(ACTION ITEM)
Filter the entries down to the lines holding "start", then copy those lines.

* * * *

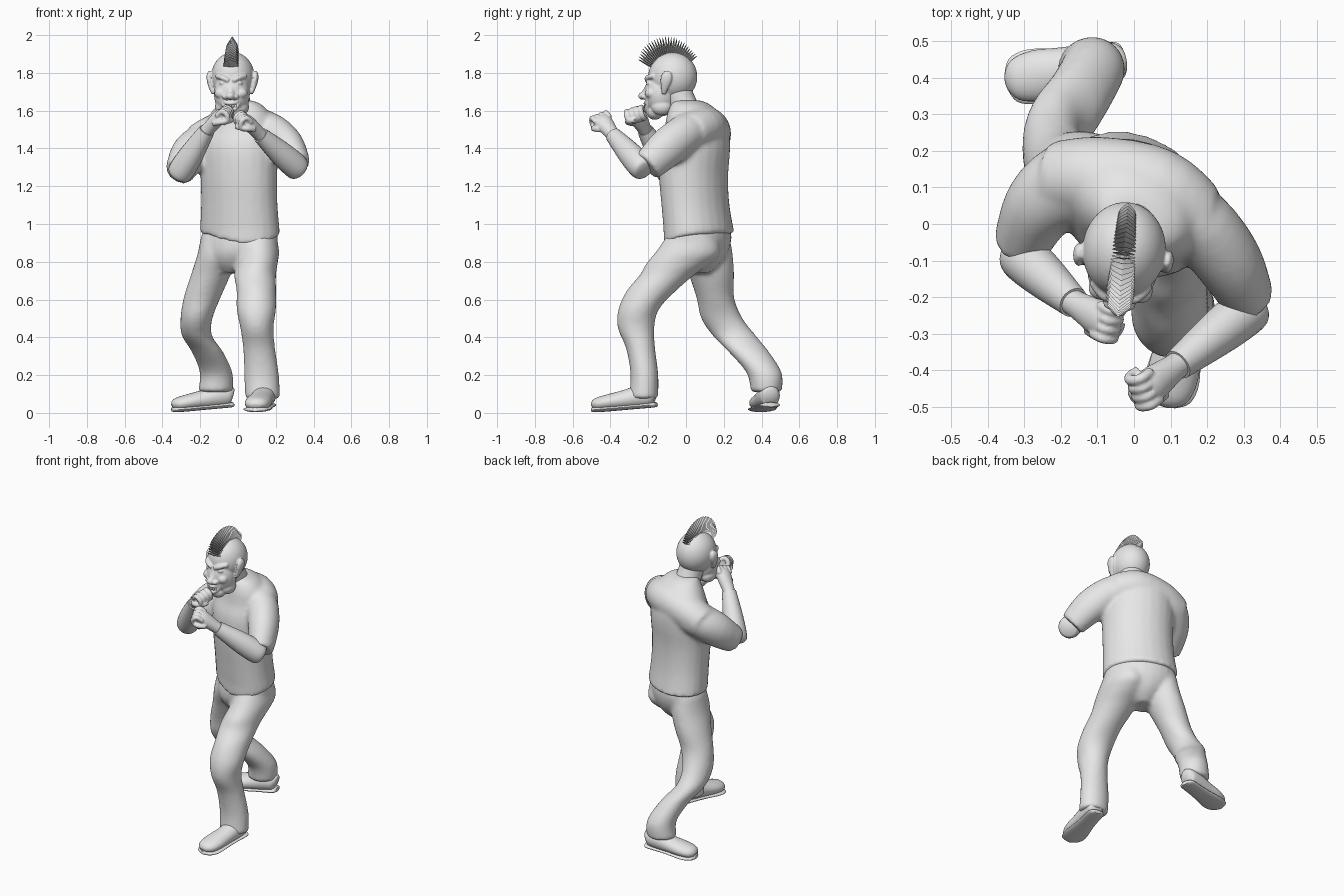
import bpy, bmesh, math
from mathutils import Vector, Matrix

cube = bpy.data.objects.get("Cube")
if cube:
    bpy.data.objects.remove(cube, do_unlink=True)

X, Y, Z = Vector((1, 0, 0)), Vector((0, 1, 0)), Vector((0, 0, 1))

grey = bpy.data.materials.new("plain grey")
grey.use_nodes = True
grey.diffuse_color = (.8, .8, .8, 1)
grey.node_tree.nodes["Principled BSDF"].inputs["Base Color"].default_value = (.8, .8, .8, 1)


def spline(points, steps):
    """Catmull-Rom interpolation through sections of any length."""
    pts = [points[0]] + list(points) + [points[-1]]
    out = []
    for a, b, c, d in zip(pts, pts[1:], pts[2:], pts[3:]):
        for k in range(steps):
            t = k / steps
            out.append([q + t / 2 * (r - p + t * (2 * p - 5 * q + 4 * r - s + t * (3 * (q - r) + s - p)))
                        for p, q, r, s in zip(a, b, c, d)])
    return out + [list(points[-1])]


def tube(bm, sections, side=X, flat=False, turn=0, n=24, steps=4, dip=0):
    """Loft ellipses (x, y, z, side radius, other radius); flat keeps rings level, turn twists them."""
    secs = spline(sections, steps)
    spin = Matrix.Rotation(math.radians(turn), 3, "Z")
    loops = []
    for i, (x, y, z, r1, r2) in enumerate(secs):
        u, v = spin @ X, spin @ Y
        if not flat:
            t = (Vector(secs[min(i + 1, len(secs) - 1)][:3]) - Vector(secs[max(i - 1, 0)][:3])).normalized()
            v = t.cross(side).normalized()
            u = v.cross(t)
        loop = []
        for k in range(n):
            a = math.tau * k / n
            p = Vector((x, y, z)) + u * r1 * math.cos(a) + v * r2 * math.sin(a)
            if i == 0:
                p.z -= dip * max(0, (y - p.y) / r1) ** 2
            loop.append(bm.verts.new(p))
        loops.append(loop)
    for a, b in zip(loops, loops[1:]):
        for k in range(n):
            bm.faces.new((a[k], a[(k + 1) % n], b[(k + 1) % n], b[k]))
    bm.faces.new(loops[0][::-1])
    bm.faces.new(loops[-1])


def ball(bm, centre, radii):
    bmesh.ops.create_icosphere(bm, subdivisions=4, radius=1,
                               matrix=Matrix.Translation(centre) @ Matrix.Diagonal((*radii, 1)))


def finish(name, bm, voxel=0, relax=3, smooth=True, place=None):
    """Make the object; with a voxel size its overlapping pieces are fused."""
    bmesh.ops.recalc_face_normals(bm, faces=bm.faces[:])
    mesh = bpy.data.meshes.new(name)
    bm.to_mesh(mesh)
    bm.free()
    mesh.materials.append(grey)
    for f in mesh.polygons:
        f.use_smooth = smooth
    if smooth:
        mesh.set_sharp_from_angle(angle=math.radians(50))
    obj = bpy.data.objects.new(name, mesh)
    bpy.context.collection.objects.link(obj)
    if place:
        obj.matrix_world = place
    if voxel:
        fuse = obj.modifiers.new("fuse", "REMESH")
        fuse.mode, fuse.voxel_size, fuse.use_smooth_shade = "VOXEL", voxel, True
        soften = obj.modifiers.new("soften", "SMOOTH")
        soften.factor, soften.iterations = .5, relax


# Trousers: hips and both legs fused together
bm = bmesh.new()
tube(bm, [(.01, .07, 1, .2, .145), (.01, .065, .92, .217, .157), (0, .06, .85, .19, .15),
          (-.01, .06, .79, .12, .12), (-.02, .06, .74, .05, .07)], flat=True, turn=-32)
tube(bm, [(.105, .03, .94, .1, .13), (.11, .01, .85, .108, .172), (.1, -.04, .79, .11, .172),
          (.09, -.1, .73, .112, .145), (.097, -.18, .65, .105, .132), (.097, -.25, .55, .105, .108),
          (.1, -.265, .45, .088, .097), (.112, -.24, .34, .085, .077), (.125, -.22, .2, .092, .074),
          (.13, -.225, .075, .093, .078)], flat=True)
tube(bm, [(-.1, .11, .94, .095, .12), (-.11, .11, .84, .105, .138), (-.145, .135, .73, .105, .12),
          (-.19, .155, .61, .098, .1), (-.22, .19, .5, .085, .11), (-.218, .255, .41, .08, .115),
          (-.16, .335, .32, .083, .107), (-.115, .415, .21, .087, .093), (-.12, .425, .11, .093, .083)], flat=True)
finish("trousers", bm, .012, 9)

# Shirt: torso, shoulder girdle and both half sleeves
bm = bmesh.new()
tube(bm, [(.01, .07, .95, .228, .169), (.007, .05, 1.1, .216, .165), (.005, .04, 1.25, .215, .17),
          (.005, .045, 1.4, .218, .177), (.005, .055, 1.5, .204, .156), (.01, .042, 1.575, .175, .13),
          (.01, .025, 1.63, .127, .098), (-.005, .005, 1.655, .08, .068)], flat=True, turn=-32, dip=.09)
tube(bm, [(-.22, .125, 1.43, .095, .1), (-.1, .125, 1.48, .11, .115), (.06, .09, 1.515, .11, .12),
          (.17, .02, 1.49, .1, .1)], side=Z)
tube(bm, [(.1, .04, 1.5, .11, .11), (.185, -.01, 1.475, .105, .1), (.26, -.105, 1.4, .105, .093),
          (.312, -.205, 1.305, .085, .073)], side=Z)
tube(bm, [(-.08, .11, 1.47, .11, .12), (-.17, .11, 1.435, .105, .12), (-.255, .05, 1.37, .105, .102),
          (-.31, -.06, 1.275, .082, .077)], side=Z)
finish("shirt", bm, .012, 9)

# Neck
bm = bmesh.new()
tube(bm, [(0, .02, 1.56, .085, .08), (-.01, -.02, 1.64, .075, .075), (-.02, -.06, 1.73, .078, .08)])
finish("neck", bm)


# Forearms and fists
def arm(name, elbow, wrist, fist):
    elbow, wrist, fist = Vector(elbow), Vector(wrist), Vector(fist)
    bm = bmesh.new()
    mid = elbow.lerp(wrist, .4)
    start = elbow - (wrist - elbow) * .1
    tube(bm, [(*start, .05, .05), (*elbow, .068, .066), (*mid, .066, .062), (*wrist, .043, .043)], side=Z)
    finish(name + "_forearm", bm)

    d = (fist - wrist).normalized()
    s = (Y - d * Y.dot(d)).normalized()
    c = d.cross(s)
    if c.z > 0:
        c = -c
    bm = bmesh.new()
    tube(bm, [(*(wrist - d * .03), .036, .036), (*(wrist + d * .02), .038, .036),
              (*fist, .05, .038), (*(fist + d * .035), .046, .03)], side=s)
    # Four curled fingers
    for k in range(4):
        o = fist + s * (k - 1.5) * .027
        curl = [(.01, -.014), (.05, -.012), (.058, .02), (.035, .042), (.005, .036)]
        tube(bm, [(*(o + d * a + c * b), .0145, .0145) for a, b in curl], side=s, n=12)
    # Thumb folded over the fingers
    thumb = [(-.03, -.045, .0), (.01, -.055, .025), (.035, -.03, .05), (.035, .0, .056)]
    tube(bm, [(*(fist + d * a + s * b + c * e), .015, .015) for a, b, e in thumb], side=d, n=12)
    finish(name + "_fist", bm, .005, 2)


arm("left", (.31, -.235, 1.3), (.12, -.385, 1.47), (.055, -.435, 1.535))
arm("right", (-.305, -.09, 1.275), (-.165, -.215, 1.495), (-.1, -.255, 1.565))


# Shoes: rounded uppers on flat soles
def shoe(name, heel, toe):
    heel, toe = Vector((*heel, 0)), Vector((*toe, 0))
    run = toe - heel
    side = run.cross(Z).normalized()

    def build(part, rows):
        bm = bmesh.new()
        secs = []
        for t, width, mid, half in rows:
            p = heel + run * t
            secs.append((p.x, p.y, mid + .03 * (1 - t), width, half))
        tube(bm, secs, side=side)
        finish(name + part, bm)

    build("_shoe", [(.02, .035, .06, .04), (.08, .052, .065, .055), (.25, .06, .065, .06), (.5, .064, .055, .05),
                    (.75, .07, .048, .042), (.92, .056, .042, .034), (.985, .025, .033, .015)])
    build("_sole", [(0, .03, .014, .012), (.06, .052, .014, .014), (.3, .056, .014, .014), (.5, .062, .014, .014),
                    (.78, .075, .014, .014), (.94, .06, .016, .014), (1, .022, .018, .01)])


shoe("left", (.155, -.155), (.09, -.5))
shoe("right", (-.025, .45), (-.35, .39))

# Head with jaw, brow, nose, cheeks, lips and ears, turned slightly aside
place = Matrix.Translation((-.028, -.08, 1.75)) @ Matrix.Rotation(math.radians(-5), 4, "Z")
bm = bmesh.new()
ball(bm, (0, .01, .03), (.114, .13, .13))
ball(bm, (0, -.05, -.06), (.095, .09, .12))
ball(bm, (0, -.085, -.155), (.055, .045, .043))
tube(bm, [(0, -.1, .02, .016, .014), (0, -.126, -.03, .018, .014), (0, -.145, -.065, .022, .016)], n=12)
ball(bm, (0, -.15, -.072), (.024, .024, .02))
for s in (-1, 1):
    ball(bm, (s * .026, -.138, -.076), (.019, .018, .015))
    ball(bm, (s * .052, -.1, -.058), (.036, .033, .03))
    ball(bm, (s * .05, -.045, -.13), (.04, .055, .045))
    ball(bm, (s * .042, -.108, -.004), (.022, .02, .012))
    tube(bm, [(s * .01, -.124, .008, .012, .013), (s * .045, -.12, .025, .014, .014),
              (s * .08, -.085, .034, .012, .01)], side=Z, n=12)
    # Ear shell, leaning back
    tube(bm, [(s * .1, -.028, -.06, .01, .012), (s * .112, -.024, -.03, .012, .02), (s * .122, -.016, .01, .014, .03),
              (s * .124, -.01, .04, .013, .027), (s * .118, -.01, .06, .008, .014)], n=16)
for drop in (.112, .15):
    tube(bm, [(-.055, -.105, -.09, .007, .007), (-.03, -.126, -.02 - drop * .75, .01, .01), (0, -.136, -drop, .01, .01),
              (.03, -.126, -.02 - drop * .75, .01, .01), (.055, -.105, -.09, .007, .007)], side=Z, n=12)
finish("head", bm, .005, 4, place=place)

# Teeth between the lips
bm = bmesh.new()
for k in range(-2, 3):
    ball(bm, (k * .013, -.137 + abs(k) * .003, -.126), (.0065, .006, .01))
finish("teeth", bm, place=place)

# Mohawk: a fan of flat-sided pointed blades
bm = bmesh.new()
blades = 28
hub = Vector((0, -.005, .035))
for k in range(blades):
    t = k / (blades - 1)
    a = math.radians(153 - 117 * t)
    out = Vector((0, math.cos(a), math.sin(a)))
    tip = .177 + .033 * math.sin(math.pi * min(1, t + .12))
    width = .039 - .013 * t
    secs = [(*(hub + out * r), w, h) for r, w, h in
            ((.1, width, .007), (.13, width, .007), (.13 + (tip - .13) * .5, width * .8, .005), (tip, .001, .001))]
    tube(bm, secs, side=X, n=4, steps=1)
finish("mohawk", bm, smooth=False, place=place)
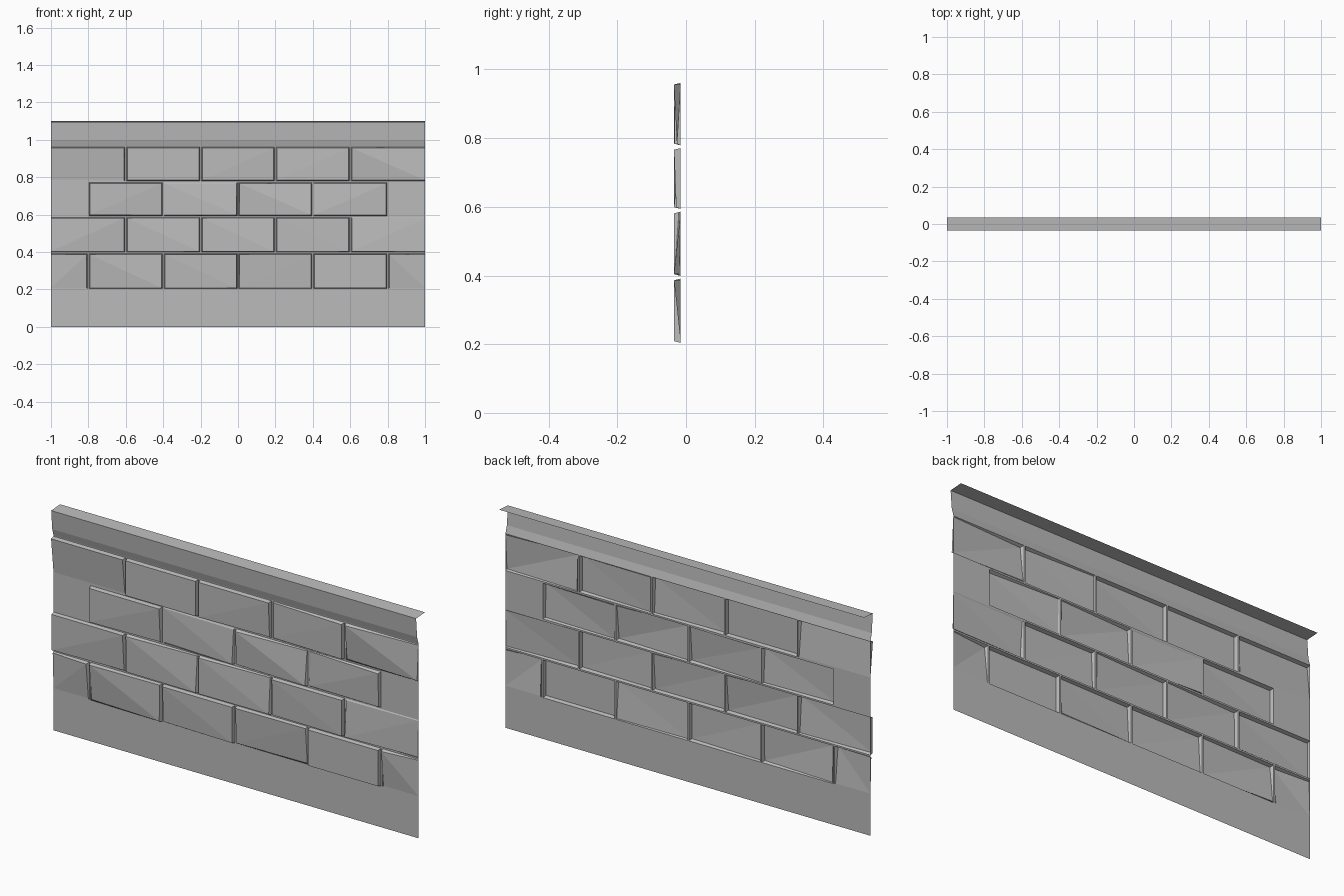
import bpy
import bmesh

cube = bpy.data.objects.get("Cube")
if cube:
    bpy.data.objects.remove(cube, do_unlink=True)

stone = bpy.data.materials.new("grey_stone")
stone.use_nodes = True
GREY = (0.5, 0.5, 0.5, 1)
stone.diffuse_color = GREY
stone.node_tree.nodes["Principled BSDF"].inputs["Base Color"].default_value = GREY

BASE, RELIEF = -0.016, 0.019
WIDE = [-1, -0.6, -0.2, 0.2, 0.6, 1]
SHIFTED = [-1, -0.8, -0.4, 0, 0.4, 0.8, 1]

# Courses: bottom, top, joints, corner relief per brick
# (bottom left, bottom right, top right, top left; 9 is fully raised)
COURSES = [
    (0.20, 0.395, SHIFTED, "0093 0869 4999 4079 9999 0009"),
    (0.395, 0.59, WIDE, "8398 7929 9829 6999 9203"),
    (0.59, 0.775, SHIFTED, "0000 9499 0930 4919 3690 0000"),
    (0.775, 0.965, WIDE, "0099 9999 9599 3892 0509"),
]


def make_object(name, bm):
    mesh = bpy.data.meshes.new(name)
    bm.to_mesh(mesh)
    bm.free()
    mesh.materials.append(stone)
    obj = bpy.data.objects.new(name, mesh)
    bpy.context.collection.objects.link(obj)
    return obj


def ring(bm, x0, x1, z0, z1, pad, heights):
    """Four corners, inset by pad except along the wall's ends."""
    left = x0 if x0 <= -1 else x0 + pad
    right = x1 if x1 >= 1 else x1 - pad
    corners = [(left, z0 + pad), (right, z0 + pad), (right, z1 - pad), (left, z1 - pad)]
    return [bm.verts.new((x, BASE - RELIEF * h, z)) for (x, z), h in zip(corners, heights)]


def add_brick(bm, x0, x1, z0, z1, heights):
    """Mortar border, sloping sides and a folded face."""
    level = [0] * 4
    rings = [ring(bm, x0, x1, z0, z1, 0, level),
             ring(bm, x0, x1, z0, z1, 0.004, level),
             ring(bm, x0, x1, z0, z1, 0.009, heights)]
    for outer, inner in zip(rings, rings[1:]):
        for i in range(4):
            j = (i + 1) % 4
            bm.faces.new((outer[i], outer[j], inner[j], inner[i]))
    a, b, c, d = rings[-1]
    if heights[0] + heights[2] > heights[1] + heights[3]:
        bm.faces.new((a, b, c))
        bm.faces.new((a, c, d))
    else:
        bm.faces.new((a, b, d))
        bm.faces.new((b, c, d))


def add_sheet(name, profile):
    """Sweep a (y, z) profile along the wall's length."""
    bm = bmesh.new()
    pairs = [[bm.verts.new((x, y, z)) for x in (-1, 1)] for y, z in profile]
    for (a, b), (d, c) in zip(pairs, pairs[1:]):
        bm.faces.new((a, b, c, d))
    return make_object(name, bm)


# Plain wall below and above the brickwork, with the lip at the top
add_sheet("lower_wall", [(BASE, 0), (BASE, 0.20)])
add_sheet("upper_wall_and_lip", [(BASE, 0.965), (-0.026, 1.0), (-0.034, 1.095), (0.035, 1.1)])

# Brick courses
bm = bmesh.new()
for z0, z1, joints, reliefs in COURSES:
    for x0, x1, relief in zip(joints, joints[1:], reliefs.split()):
        add_brick(bm, x0, x1, z0, z1, [int(c) / 9 for c in relief])
bmesh.ops.remove_doubles(bm, verts=bm.verts, dist=0.0001)
make_object("brick_courses", bm)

* * * *

(SOLUTION)
    start = elbow - (wrist - elbow) * .1
    tube(bm, [(*start, .05, .05), (*elbow, .068, .066), (*mid, .066, .062), (*wrist, .043, .043)], side=Z)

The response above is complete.